Environmental factors are overlooked in managing and changing behaviors of children with ADHD, LD and NVLD. Class time and curricula are getting the focus of the scientists and those charged with improving our teaching methods for this group that has for generations slipped through the cracks of our traditional educational platform. Considering that most school days consist of no more than seven periods of 45 minutes, or 5 hours and 15 minutes of direct instruction, or 26 hours and 15 minutes over the course of a five-day week. There are 168 hours in a week.

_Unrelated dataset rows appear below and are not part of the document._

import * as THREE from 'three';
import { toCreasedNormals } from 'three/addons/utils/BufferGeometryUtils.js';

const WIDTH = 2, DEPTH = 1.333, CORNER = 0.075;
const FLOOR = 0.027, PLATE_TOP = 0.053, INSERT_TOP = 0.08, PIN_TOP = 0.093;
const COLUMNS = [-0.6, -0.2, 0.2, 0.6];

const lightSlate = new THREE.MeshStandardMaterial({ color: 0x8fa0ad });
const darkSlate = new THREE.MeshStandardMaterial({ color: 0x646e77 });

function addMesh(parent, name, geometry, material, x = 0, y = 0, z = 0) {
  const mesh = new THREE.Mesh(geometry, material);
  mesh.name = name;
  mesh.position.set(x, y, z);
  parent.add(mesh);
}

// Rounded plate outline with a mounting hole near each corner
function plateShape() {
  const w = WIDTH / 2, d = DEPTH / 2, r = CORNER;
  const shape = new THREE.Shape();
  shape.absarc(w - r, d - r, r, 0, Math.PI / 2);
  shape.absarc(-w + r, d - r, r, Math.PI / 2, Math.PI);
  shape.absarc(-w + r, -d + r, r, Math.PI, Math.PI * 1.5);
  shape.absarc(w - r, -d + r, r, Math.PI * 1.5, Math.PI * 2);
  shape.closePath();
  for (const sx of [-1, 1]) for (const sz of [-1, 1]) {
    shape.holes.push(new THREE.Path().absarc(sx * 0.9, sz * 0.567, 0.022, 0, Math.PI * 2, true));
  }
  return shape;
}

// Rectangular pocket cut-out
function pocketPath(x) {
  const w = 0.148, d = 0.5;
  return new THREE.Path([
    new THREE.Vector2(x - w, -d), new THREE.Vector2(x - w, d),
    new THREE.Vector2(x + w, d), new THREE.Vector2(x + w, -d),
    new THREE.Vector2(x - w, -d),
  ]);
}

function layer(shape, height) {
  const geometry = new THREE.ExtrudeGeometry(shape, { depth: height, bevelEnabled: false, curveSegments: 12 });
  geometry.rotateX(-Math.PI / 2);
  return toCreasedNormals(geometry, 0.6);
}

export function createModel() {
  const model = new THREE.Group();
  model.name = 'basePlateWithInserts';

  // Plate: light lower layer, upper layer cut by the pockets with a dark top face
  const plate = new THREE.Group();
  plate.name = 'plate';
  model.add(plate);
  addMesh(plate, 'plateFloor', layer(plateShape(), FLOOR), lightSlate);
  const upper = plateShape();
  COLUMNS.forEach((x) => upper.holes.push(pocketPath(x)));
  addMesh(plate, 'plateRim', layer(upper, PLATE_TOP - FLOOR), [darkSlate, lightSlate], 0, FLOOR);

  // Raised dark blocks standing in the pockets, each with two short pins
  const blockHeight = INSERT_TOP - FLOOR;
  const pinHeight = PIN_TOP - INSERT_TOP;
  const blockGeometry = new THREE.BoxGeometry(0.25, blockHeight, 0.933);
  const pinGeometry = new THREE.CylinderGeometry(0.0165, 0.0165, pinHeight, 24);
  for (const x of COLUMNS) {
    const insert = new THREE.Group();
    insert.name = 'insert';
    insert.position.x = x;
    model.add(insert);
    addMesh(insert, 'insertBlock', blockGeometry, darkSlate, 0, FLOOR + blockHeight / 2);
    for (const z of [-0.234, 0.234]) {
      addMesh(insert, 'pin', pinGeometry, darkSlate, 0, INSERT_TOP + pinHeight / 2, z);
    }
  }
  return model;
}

So, how are we doing with our children during the almost 142 hours that exist around these academic time periods? What kind of consistency exists during the many hours that habits are being learned? For that matter, is there consistency in the academic model of our middle and high schools that promote the transference of novel learning experiences to long term memory storage by means of repetition and positive reinforcement?
Children need to feel connected. For young people, who we become as adults, is actually a compilation of the experiences that we encounter. Certainly, genes play a major role in predispositions to learning skills, social behaviors, and general mental and emotional wellness. However, the power of environment, around the clock and over the course of calendar years, can truly neutralize just about any flaw that our predisposed genetics suggest.
Keeping children connected with their educational and after school/weekend environments is as impactful as a sharp, responsive, tailor-made educational experience. “Does what I think or do matters? Am I valued and needed in my community? Do adults and peers expect the best from me?”
Once we understand the deep and powerful impact of a consistent, supportive and thoughtful environment on positive developmental growth of our children, then we will truly have solved the riddle of how to best educate and inculcate positive values into our children, making them healthy and productive citizens not only of our country, but of our global community. Twenty-six hours of classes is only 15 percent of the hours that our children live weekly.
It is in this 85 percent of time spent living and learning where I have experienced that boarding school environments have a large advantage in restoring positive life habits and self-image of our middle school boys who have experienced the damaging mismatch between their learning style and traditional education practices and environments. How to translate some of this consistency and control over these fragmented, inconsistent, and fast-paced lives of our children is a pressing issue that demands our attention in the discourse of how we best raise and educate our children to keep them, and ultimately our country, competitive and healthy.
—By James A. McDaniel, Headmaster of Linden Hill School